It came about time for the weekend and all of us Resident Assistants felt the overwhelming need to get off campus to enjoy a little pro mini golf. You see, this is normally a fun and light-hearted game that one casually enjoys at their leisure with friends and/or loved ones but not for us. For us, this game was a demonstration of our bravery and warlike valor! On the mini golf battlefield, our honor was wagered. Some came out victors yet others fell to crushing defeats. The day started out with a nice, little lunch at 1:00pm. This lunch was rather a breakfast for me, considering the fact that I had only woken up half an hour prior to our rendezvous on third floor DeNaples. You see, third floor DeNaples is one of The University of Scranton’s eating spots, and it also happens to be the place where I commit the most sins because it is buffet style eating. There are some dinners where my sins tower six plates high! Unfortunately almost all of the food catches my eyes on third floor, especially on upscale Wednesdays where they serve steaks or lavish seafood masterpieces. In the end I just tell myself that I am forever bulking. I digress.

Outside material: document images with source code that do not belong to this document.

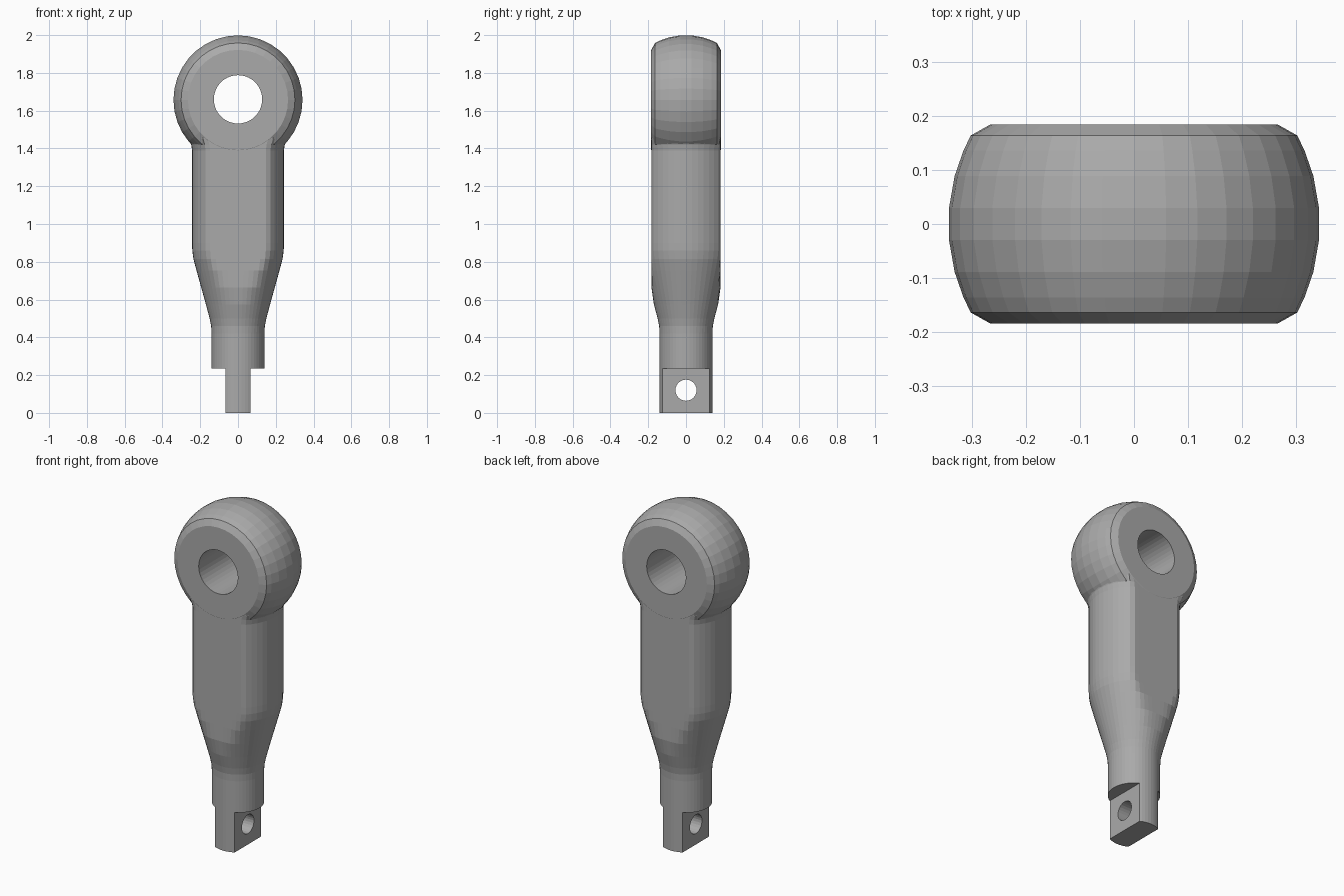
import bpy, bmesh, math
from mathutils import Matrix

if "Cube" in bpy.data.objects:
    bpy.data.objects.remove(bpy.data.objects["Cube"])

BALL_Z, BALL_R, HALF = 1.657, 0.343, 0.183

steel = bpy.data.materials.new("grey_steel")
steel.diffuse_color = (0.4, 0.4, 0.4, 1)
steel.use_nodes = True
steel.node_tree.nodes["Principled BSDF"].inputs["Base Color"].default_value = steel.diffuse_color


def new_object(name, bm):
    bmesh.ops.remove_doubles(bm, verts=bm.verts, dist=1e-5)
    bmesh.ops.recalc_face_normals(bm, faces=bm.faces)
    me = bpy.data.meshes.new(name)
    bm.to_mesh(me)
    bm.free()
    me.materials.append(steel)
    ob = bpy.data.objects.new(name, me)
    bpy.context.collection.objects.link(ob)
    return ob


def lathe(profile, steps):
    """Closed solid turned about z from (radius, height) points."""
    bm = bmesh.new()
    rings = [[bm.verts.new((r * math.cos(2 * math.pi * i / steps),
                            r * math.sin(2 * math.pi * i / steps), z))
              for i in range(steps)] for r, z in profile]
    for a, b in zip(rings, rings[1:]):
        for i in range(steps):
            j = (i + 1) % steps
            bm.faces.new((a[i], a[j], b[j], b[i]))
    bm.faces.new(rings[0])
    bm.faces.new(rings[-1])
    return bm


def combine(target, tool, operation):
    """Boolean the tool into the target, then discard the tool."""
    tool.hide_render = True
    mod = target.modifiers.new("bool", 'BOOLEAN')
    mod.object, mod.operation, mod.solver = tool, operation, 'EXACT'
    dg = bpy.context.evaluated_depsgraph_get()
    me = bpy.data.meshes.new_from_object(target.evaluated_get(dg))
    target.modifiers.clear()
    target.data = me
    bpy.data.objects.remove(tool)


# Shaft: turned body with a tapered lower end
shaft_profile = [(0.14, 0), (0.14, 0.2), (0.14, 0.42), (0.142, 0.46), (0.15, 0.50),
                 (0.17, 0.575), (0.195, 0.665), (0.22, 0.755), (0.236, 0.815),
                 (0.242, 0.86), (0.243, 0.9), (0.243, 1.15), (0.243, 1.39),
                 (0.248, 1.42), (0.262, 1.45), (0.262, 1.5), (0.243, 1.6)]
bm = lathe(shaft_profile, 48)
# press the front and back flat with a softly rounded edge
k = 0.012
for v in bm.verts:
    y = abs(v.co.y)
    if y > HALF - k:
        flat = HALF - max(0, HALF + k - y) ** 2 / (4 * k)
        v.co.y = math.copysign(flat, v.co.y)
rod = new_object("linkage_rod", bm)

# Ball end: sphere band with flattened sides, turned about the y axis
angles = [math.radians(a) for a in (-28.5, -23.3, -15, -5, 5, 15, 23.3, 28.5)]
band = [(BALL_R * math.cos(a), BALL_R * math.sin(a)) for a in angles]
ball_profile = [(0.265, -HALF - 0.001)] + band + [(0.265, HALF + 0.001)]
bm = lathe(ball_profile, 36)
bm.transform(Matrix.Translation((0, 0, BALL_Z)) @ Matrix.Rotation(math.pi / 2, 4, 'X'))
combine(rod, new_object("ball_end", bm), 'UNION')

# Large eye through the ball, front to back
bm = lathe([(0.128, -0.4), (0.128, 0.4)], 40)
bm.transform(Matrix.Translation((0, 0, 1.66)) @ Matrix.Rotation(math.pi / 2, 4, 'X'))
combine(rod, new_object("eye_cutter", bm), 'DIFFERENCE')

# Notches on both sides leave a flat tang at the foot
for side in (-1, 1):
    bm = bmesh.new()
    bmesh.ops.create_cube(bm, size=1, matrix=Matrix.Translation((side * 0.215, 0, 0.035))
                          @ Matrix.Diagonal((0.3, 0.6, 0.4, 1)))
    combine(rod, new_object("notch_cutter", bm), 'DIFFERENCE')

# Pin hole through the tang, side to side
bm = lathe([(0.056, -0.3), (0.056, 0.3)], 24)
bm.transform(Matrix.Translation((0, 0, 0.12)) @ Matrix.Rotation(math.pi / 2, 4, 'Y'))
combine(rod, new_object("pin_hole_cutter", bm), 'DIFFERENCE')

As soon as I finished my immense breakfast of champions, the RAs carpooled to a nearby town called Clarks Summit to wage war and challenge honor in mini golf. The ten of us were split into two groups; obviously my group was the cooler of the two. There were eighteen long holes on which we conducted battle. In the last three holes, my score was closely mirrored by a worthy adversary, miss Abigail Hatch. The two of us tangoed all the way down to the last stroke on hole eighteen. Golf balls flew and putters clashed but in the end, with serendipitous luck, I pulled ahead of Abbey by a hair! Let me be clear, this was no easy feat; Abbey fought valiantly! When both groups were finished putting their eighteen holes, we all decided to head over to a place called Manning’s located very near to Scranton. Manning’s is a local ice cream shop that has its own farm where they raise their own cows, milk them, and make their own ice cream from the fruits of their labor. This was the first time that I have ever sampled Manning’s but let me tell you, I have never tasted an ice cream so rich and so superior to pretty much any other ice cream I have devoured. A good friend of mine, Chris Kilner, once said that the milk to make Manning’s ice cream surely came from a golden cow. After today I believe him.